Say how many lines of the records include the string "faces". Nothing else belongs in the answer.

Collected data:
⁂
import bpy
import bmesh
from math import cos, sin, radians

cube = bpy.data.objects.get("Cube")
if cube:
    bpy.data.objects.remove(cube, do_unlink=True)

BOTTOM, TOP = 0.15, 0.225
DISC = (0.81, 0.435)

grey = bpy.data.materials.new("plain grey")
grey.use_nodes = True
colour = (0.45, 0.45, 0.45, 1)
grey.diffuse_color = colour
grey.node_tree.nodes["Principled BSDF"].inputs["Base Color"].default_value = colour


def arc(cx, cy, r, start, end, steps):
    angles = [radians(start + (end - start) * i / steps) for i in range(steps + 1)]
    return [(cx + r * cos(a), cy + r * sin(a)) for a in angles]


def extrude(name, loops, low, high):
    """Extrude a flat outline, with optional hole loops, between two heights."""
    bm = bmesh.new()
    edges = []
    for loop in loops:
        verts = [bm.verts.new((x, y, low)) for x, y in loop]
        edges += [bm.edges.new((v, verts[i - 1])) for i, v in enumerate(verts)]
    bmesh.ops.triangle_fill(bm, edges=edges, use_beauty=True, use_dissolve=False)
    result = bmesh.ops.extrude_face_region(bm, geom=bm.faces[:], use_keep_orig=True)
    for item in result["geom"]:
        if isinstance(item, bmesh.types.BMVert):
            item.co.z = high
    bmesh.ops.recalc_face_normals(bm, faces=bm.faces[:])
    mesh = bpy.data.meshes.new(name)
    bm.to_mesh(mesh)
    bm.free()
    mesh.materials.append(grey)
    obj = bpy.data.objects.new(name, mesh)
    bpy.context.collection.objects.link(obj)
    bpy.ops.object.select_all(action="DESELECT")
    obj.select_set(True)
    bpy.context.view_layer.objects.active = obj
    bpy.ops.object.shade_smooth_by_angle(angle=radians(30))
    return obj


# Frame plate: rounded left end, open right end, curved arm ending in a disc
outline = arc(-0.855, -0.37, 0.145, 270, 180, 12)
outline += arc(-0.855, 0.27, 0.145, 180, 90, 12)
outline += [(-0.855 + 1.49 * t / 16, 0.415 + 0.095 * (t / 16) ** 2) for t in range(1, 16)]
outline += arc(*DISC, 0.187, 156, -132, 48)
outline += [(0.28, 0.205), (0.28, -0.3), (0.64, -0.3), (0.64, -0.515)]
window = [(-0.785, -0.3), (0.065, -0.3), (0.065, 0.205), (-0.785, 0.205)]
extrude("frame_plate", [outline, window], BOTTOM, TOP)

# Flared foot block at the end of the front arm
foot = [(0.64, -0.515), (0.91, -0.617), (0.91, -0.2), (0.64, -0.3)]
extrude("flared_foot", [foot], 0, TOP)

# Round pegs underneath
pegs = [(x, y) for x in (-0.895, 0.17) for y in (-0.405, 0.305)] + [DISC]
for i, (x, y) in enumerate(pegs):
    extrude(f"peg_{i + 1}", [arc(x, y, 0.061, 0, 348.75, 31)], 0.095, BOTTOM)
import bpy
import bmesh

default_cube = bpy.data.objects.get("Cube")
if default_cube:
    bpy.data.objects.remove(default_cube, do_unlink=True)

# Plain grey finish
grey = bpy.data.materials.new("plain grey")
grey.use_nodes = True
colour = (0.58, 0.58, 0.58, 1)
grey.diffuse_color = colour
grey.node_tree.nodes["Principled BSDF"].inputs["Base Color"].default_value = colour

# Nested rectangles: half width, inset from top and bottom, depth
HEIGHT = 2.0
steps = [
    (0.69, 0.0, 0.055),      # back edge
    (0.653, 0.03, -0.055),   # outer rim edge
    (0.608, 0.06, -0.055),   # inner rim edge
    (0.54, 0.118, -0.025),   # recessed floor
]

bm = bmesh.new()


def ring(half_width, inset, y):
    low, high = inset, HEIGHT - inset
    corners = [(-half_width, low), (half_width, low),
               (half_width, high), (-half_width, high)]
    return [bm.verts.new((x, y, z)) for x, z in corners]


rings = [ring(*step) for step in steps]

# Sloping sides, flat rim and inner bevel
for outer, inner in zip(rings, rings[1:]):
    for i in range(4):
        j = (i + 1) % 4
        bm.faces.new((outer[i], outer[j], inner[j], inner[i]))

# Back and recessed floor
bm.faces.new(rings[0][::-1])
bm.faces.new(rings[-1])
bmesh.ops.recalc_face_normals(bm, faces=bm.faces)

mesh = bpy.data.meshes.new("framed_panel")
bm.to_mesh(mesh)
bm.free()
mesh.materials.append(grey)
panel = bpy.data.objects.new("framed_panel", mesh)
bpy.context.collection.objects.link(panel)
⁂
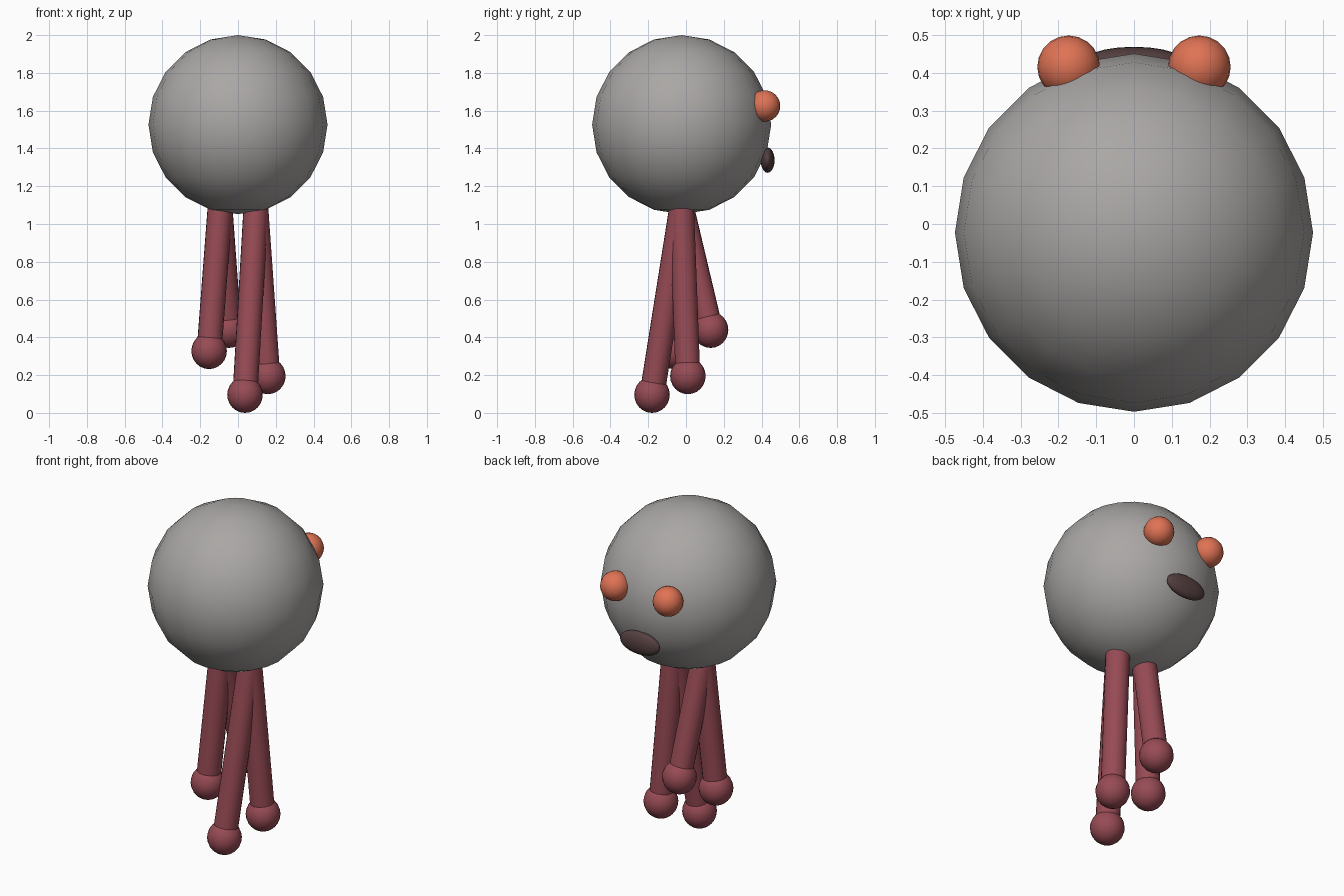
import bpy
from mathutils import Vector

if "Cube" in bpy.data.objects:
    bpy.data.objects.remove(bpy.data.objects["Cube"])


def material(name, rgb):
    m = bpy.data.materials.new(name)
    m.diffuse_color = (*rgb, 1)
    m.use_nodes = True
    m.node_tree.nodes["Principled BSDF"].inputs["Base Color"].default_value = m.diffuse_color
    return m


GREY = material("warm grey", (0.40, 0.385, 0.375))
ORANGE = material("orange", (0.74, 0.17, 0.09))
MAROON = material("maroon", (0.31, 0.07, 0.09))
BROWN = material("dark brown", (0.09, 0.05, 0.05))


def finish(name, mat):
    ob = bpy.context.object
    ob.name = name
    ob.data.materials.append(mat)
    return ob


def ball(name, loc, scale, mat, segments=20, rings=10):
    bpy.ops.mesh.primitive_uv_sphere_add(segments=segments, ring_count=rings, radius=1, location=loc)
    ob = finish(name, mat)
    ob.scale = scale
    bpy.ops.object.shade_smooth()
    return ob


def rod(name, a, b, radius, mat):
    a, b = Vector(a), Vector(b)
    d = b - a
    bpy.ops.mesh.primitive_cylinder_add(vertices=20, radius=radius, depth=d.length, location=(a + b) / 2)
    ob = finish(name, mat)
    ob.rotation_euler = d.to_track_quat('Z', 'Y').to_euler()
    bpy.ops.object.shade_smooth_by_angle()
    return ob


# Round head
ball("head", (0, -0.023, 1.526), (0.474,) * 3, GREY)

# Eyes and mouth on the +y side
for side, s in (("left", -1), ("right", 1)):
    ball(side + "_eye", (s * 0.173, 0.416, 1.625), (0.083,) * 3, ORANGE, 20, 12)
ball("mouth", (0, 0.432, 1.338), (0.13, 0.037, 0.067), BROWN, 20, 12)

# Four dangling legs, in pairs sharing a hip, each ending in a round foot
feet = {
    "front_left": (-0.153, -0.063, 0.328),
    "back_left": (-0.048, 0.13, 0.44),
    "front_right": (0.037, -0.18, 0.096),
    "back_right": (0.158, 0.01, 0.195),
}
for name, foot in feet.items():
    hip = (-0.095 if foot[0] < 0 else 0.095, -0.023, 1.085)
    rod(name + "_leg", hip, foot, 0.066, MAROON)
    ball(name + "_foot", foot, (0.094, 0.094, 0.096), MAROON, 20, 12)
⁂
TASK RESPONSE - 6